The New York Times' Mark Leibovich wrote that "supporters" of Sen. Hillary Rodham Clinton's presidential campaign "were accused of racially tinged attacks and innuendo against" Sen. Barack Obama. But Leibovich neither identified the "racially tinged attacks and innuendo" that he said Bill Clinton and other supporters have been accused of making nor noted that her campaign has vigorously disputed such accusations.

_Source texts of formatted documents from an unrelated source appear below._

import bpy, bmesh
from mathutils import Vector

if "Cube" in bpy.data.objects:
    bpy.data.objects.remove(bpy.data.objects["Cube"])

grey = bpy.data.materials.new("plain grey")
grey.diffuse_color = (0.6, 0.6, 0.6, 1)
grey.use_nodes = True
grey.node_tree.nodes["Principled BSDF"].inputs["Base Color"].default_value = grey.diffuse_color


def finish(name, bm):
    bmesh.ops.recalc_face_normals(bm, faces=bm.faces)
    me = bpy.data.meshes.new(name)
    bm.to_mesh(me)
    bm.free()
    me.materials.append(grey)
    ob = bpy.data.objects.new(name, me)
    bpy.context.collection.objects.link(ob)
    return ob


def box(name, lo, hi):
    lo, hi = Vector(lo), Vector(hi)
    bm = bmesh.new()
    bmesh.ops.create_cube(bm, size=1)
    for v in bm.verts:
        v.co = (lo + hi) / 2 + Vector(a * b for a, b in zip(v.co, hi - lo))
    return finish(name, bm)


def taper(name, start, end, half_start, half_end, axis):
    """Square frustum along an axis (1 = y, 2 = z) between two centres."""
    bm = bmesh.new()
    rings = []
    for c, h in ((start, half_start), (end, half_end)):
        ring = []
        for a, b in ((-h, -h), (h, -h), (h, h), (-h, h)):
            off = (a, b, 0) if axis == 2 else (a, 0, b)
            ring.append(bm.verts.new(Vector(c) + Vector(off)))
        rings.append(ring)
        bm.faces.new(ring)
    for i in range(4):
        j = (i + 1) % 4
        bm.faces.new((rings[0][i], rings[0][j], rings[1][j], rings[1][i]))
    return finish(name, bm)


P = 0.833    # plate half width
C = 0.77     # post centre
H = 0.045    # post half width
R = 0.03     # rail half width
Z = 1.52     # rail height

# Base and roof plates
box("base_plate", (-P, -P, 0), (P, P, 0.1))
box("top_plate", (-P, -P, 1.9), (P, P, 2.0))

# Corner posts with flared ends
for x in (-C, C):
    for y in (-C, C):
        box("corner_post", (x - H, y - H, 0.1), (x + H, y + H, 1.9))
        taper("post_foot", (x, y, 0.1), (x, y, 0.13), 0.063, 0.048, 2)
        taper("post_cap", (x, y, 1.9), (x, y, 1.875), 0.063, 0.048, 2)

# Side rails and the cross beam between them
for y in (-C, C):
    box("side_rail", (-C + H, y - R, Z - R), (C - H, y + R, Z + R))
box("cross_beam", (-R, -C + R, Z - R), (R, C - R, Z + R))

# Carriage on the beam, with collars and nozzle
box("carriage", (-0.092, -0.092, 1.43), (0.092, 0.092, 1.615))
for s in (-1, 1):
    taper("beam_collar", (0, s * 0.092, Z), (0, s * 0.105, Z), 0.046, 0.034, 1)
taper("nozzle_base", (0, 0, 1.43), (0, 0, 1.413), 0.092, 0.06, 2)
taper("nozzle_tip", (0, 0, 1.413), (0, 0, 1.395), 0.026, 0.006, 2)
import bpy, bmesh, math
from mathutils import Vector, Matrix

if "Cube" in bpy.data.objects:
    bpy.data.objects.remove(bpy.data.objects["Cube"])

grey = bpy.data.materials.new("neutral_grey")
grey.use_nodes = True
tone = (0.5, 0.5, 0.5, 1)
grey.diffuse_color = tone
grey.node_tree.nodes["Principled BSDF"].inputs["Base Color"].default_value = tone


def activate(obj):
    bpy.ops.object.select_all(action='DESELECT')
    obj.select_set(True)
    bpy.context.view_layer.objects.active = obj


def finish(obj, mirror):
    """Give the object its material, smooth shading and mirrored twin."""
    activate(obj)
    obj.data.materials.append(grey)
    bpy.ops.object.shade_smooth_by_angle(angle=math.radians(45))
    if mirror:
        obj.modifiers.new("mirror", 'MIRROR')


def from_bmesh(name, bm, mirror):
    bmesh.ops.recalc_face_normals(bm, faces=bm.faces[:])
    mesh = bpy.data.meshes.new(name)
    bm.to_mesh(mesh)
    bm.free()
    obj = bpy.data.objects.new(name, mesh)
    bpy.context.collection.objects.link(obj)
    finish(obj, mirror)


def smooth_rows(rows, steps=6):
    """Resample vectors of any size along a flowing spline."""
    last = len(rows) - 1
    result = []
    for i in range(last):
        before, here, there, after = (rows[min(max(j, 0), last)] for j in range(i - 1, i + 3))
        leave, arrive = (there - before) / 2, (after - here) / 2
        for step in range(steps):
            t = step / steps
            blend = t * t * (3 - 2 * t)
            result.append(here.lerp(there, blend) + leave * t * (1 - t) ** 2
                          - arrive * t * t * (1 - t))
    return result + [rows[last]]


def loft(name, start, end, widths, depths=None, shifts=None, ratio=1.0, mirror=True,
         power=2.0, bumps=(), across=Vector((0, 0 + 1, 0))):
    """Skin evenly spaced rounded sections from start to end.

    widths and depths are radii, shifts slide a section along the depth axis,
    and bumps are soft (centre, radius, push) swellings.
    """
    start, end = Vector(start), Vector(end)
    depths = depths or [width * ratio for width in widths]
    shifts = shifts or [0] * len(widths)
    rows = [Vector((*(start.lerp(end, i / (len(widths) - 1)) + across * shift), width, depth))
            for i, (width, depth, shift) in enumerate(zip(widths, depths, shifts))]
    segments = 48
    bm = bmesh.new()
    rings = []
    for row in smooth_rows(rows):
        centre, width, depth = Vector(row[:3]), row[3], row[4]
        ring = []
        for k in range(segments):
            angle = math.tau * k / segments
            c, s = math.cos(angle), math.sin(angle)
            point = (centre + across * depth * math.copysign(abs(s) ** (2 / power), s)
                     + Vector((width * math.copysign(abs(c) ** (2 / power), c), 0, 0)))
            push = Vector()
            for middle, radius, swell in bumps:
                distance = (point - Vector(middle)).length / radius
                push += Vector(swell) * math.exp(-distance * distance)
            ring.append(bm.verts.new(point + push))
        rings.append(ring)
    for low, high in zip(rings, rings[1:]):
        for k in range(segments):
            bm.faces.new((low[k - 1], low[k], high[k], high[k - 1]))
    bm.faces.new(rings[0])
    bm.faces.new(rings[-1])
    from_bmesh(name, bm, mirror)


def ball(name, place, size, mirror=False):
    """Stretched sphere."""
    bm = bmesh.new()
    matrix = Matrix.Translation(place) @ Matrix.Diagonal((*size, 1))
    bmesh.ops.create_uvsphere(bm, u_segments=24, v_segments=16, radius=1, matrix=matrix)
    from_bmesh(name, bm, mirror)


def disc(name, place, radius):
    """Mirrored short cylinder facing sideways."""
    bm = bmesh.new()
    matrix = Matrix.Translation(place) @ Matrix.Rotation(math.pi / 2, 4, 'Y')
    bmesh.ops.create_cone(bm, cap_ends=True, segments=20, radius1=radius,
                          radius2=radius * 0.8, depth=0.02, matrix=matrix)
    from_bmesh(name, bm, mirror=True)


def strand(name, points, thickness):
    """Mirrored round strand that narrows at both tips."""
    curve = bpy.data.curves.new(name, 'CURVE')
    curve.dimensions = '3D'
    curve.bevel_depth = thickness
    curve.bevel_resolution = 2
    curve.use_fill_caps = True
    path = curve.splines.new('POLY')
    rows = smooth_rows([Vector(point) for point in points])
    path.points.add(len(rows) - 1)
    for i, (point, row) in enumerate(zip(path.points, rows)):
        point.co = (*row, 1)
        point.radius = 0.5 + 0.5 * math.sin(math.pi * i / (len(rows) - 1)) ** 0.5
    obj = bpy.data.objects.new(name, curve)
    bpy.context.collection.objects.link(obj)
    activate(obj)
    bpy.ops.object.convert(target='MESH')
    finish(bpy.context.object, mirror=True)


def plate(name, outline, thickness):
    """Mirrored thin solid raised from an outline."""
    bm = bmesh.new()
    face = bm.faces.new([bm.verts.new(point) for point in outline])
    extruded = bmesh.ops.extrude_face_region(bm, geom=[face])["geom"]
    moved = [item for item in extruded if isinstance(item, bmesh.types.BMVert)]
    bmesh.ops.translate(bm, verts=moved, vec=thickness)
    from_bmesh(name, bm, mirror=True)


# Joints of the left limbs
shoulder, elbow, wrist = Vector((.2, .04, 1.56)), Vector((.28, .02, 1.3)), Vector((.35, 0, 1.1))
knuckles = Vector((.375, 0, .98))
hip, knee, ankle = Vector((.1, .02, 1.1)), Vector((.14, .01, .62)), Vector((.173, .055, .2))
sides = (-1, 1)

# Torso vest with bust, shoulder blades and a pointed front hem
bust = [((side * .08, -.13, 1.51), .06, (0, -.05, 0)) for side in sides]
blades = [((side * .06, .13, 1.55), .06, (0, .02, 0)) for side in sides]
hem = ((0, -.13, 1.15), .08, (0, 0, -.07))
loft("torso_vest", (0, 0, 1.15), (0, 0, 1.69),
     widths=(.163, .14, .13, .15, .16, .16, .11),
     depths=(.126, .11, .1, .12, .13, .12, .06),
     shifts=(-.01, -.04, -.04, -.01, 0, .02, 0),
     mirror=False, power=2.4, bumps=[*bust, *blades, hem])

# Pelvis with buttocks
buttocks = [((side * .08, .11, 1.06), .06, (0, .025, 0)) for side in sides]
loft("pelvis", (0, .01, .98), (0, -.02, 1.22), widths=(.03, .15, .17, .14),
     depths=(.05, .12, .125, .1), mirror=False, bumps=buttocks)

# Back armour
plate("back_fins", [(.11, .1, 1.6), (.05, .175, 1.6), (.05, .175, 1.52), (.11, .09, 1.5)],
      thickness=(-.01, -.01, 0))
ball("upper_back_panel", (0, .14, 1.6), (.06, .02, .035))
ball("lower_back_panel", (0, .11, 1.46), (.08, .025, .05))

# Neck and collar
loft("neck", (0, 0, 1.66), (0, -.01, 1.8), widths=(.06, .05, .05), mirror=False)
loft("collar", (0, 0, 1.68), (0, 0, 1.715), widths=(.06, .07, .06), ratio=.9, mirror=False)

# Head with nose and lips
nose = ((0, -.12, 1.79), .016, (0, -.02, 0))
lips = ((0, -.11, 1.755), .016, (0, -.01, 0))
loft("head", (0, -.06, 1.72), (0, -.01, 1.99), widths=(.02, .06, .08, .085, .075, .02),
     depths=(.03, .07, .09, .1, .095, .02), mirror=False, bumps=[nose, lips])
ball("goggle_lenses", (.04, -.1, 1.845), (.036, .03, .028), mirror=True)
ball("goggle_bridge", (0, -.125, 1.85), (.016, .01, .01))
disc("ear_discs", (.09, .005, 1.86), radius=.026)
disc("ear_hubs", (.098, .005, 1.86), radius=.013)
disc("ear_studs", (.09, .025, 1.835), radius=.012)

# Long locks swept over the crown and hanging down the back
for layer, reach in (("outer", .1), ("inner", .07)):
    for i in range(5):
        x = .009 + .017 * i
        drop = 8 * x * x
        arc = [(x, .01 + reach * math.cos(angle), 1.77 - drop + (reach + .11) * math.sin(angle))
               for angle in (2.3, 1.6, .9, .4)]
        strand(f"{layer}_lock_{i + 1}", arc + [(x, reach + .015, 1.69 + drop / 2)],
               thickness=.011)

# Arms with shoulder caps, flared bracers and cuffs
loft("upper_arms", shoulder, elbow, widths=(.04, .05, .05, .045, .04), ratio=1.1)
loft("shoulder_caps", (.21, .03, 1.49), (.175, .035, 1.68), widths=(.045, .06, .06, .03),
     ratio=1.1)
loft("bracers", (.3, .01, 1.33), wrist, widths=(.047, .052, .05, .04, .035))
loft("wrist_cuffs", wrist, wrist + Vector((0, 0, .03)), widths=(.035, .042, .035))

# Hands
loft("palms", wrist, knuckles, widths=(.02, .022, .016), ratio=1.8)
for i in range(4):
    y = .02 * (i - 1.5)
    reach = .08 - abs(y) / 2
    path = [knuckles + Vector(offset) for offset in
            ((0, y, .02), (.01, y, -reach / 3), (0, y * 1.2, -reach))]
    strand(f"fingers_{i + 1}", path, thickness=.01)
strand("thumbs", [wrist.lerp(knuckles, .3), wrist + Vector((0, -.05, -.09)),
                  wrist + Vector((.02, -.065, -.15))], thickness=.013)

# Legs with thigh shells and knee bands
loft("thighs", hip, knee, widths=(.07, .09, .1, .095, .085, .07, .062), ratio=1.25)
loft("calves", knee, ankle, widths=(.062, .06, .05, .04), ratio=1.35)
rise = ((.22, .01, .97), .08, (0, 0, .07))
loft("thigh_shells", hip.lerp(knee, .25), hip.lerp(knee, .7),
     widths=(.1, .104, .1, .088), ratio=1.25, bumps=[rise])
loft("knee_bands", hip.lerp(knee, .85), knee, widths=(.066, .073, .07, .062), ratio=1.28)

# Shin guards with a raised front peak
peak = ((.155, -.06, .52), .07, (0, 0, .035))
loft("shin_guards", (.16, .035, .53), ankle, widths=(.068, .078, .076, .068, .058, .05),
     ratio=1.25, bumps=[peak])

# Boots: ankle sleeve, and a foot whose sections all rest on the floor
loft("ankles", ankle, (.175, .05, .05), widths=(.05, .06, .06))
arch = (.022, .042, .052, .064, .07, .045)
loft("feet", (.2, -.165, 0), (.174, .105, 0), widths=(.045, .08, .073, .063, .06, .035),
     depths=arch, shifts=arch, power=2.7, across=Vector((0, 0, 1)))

In a February 2 New York Times article, headlined "Clinton's Gradual Education on Issues of Race," reporter Mark Leibovich wrote that "supporters of Mrs. Clinton's campaign -- and chiefly, her husband -- were accused of racially tinged attacks and innuendo against" Sen. Barack Obama (D-IL) "before the South Carolina primary." But Leibovich neither identified the "racially tinged attacks and innuendo" that he says Bill Clinton and other supporters have been accused of making nor noted that Sen. Hillary Rodham Clinton's (D-NY) campaign has vigorously disputed the accusation that it has engaged in such attacks.
Additionally, Leibovich asserted as fact that the Clinton campaign engaged in "charged rhetoric" in South Carolina, writing: "Even as the charged rhetoric of South Carolina subsides, race will no doubt persist as a theme for as long as Mr. Obama is running, the contest is close and emotions run raw." Leibovich gave no indication that what he was presenting as fact is sharply disputed by the campaign.
Reporting on a January 27 Hillary Clinton press conference the day following the South Carolina primary, The Washington Post's Anne E. Kornblut noted that "Clinton denied that her husband had been adding to harmful divisions within the Democratic party with recent statements about Sen. Barack Obama. In fact, Clinton said, her husband was someone who 'brought our country together' when he was president. He was, she said, a president who sought to 'repair the breaches and mend the divides' between blacks and whites by defending affirmative action and creating a commission on civil rights."
On the January 31 edition of MSNBC's Morning Joe, Clinton campaign communications director Howard Wolfson dismissed the notion that Bill Clinton injected race into the election. Co-host Mika Brzezinski asked: "Is [Bill Clinton] being mischaracterized in the press. Or what do you make of what's going on?" Wolfson replied: "I think the notion that Bill Clinton tried to inject race into the campaign is untrue. This is a man who has spent his entire life bringing people together, crossing the divides in our nation, and I reject completely the notion that he was engaged in anything like that."
In addition, in writing about Bill Clinton's January 26 comment that "[Rev.] Jesse Jackson won in South Carolina twice, in '84 and '88, and he ran a good campaign, and Senator [Barack] Obama's [D-IL] running a good campaign here, he's run a good campaign everywhere," Times reporter Katharine Q. Seelye noted in a January 28 post on the Times' political blog The Caucus that Jackson himself said that he did not "read anything negative into Clinton's observation." The post also quoted Jackson saying: "Bill has done so much for race relations and inclusion, I would tend not to read a negative scenario into his comments."
Leibovich's article follows a February 1 Times article by Seelye and Raymond Hernandez that asserted that "Mr. Clinton thrust himself into his wife's campaign ... with remarks that various Democratic officials have labeled racial and divisive," but, like Leibovich's article, neither identified any "racial" remarks Bill Clinton had purportedly made nor noted that the Clinton campaign has vigorously disputed that accusation.
From the February 2 New York Times article:
Mrs. Clinton has seen her support among blacks as central to her political identity. She has had many African-American friends and advisers, racially diverse staffs and a Senate voting record that has earned straight A's from the N.A.A.C.P. Even her rival, Senator Barack Obama, said in a debate that he is "absolutely convinced" of Mrs. Clinton's commitment to racial equality.
But that career's worth of good will became somewhat frayed after supporters of Mrs. Clinton's campaign -- and chiefly, her husband -- were accused of racially tinged attacks and innuendo against Mr. Obama before the South Carolina primary. Mr. Obama went on to rout Mrs. Clinton on the strength of strong support from blacks, a constituency Mrs. Clinton had courted hard.
The tone of the Clinton campaign deeply dismayed some African-Americans who had been close to the Clintons, including Eric Holder, a former top Justice Department official and Obama supporter. "It places their legacy at risk," Mr. Holder said.
Even as the charged rhetoric of South Carolina subsides, race will no doubt persist as a theme for as long as Mr. Obama is running, the contest is close and emotions run raw. "I think everyone is trying to find their way, here," Mrs. Clinton said.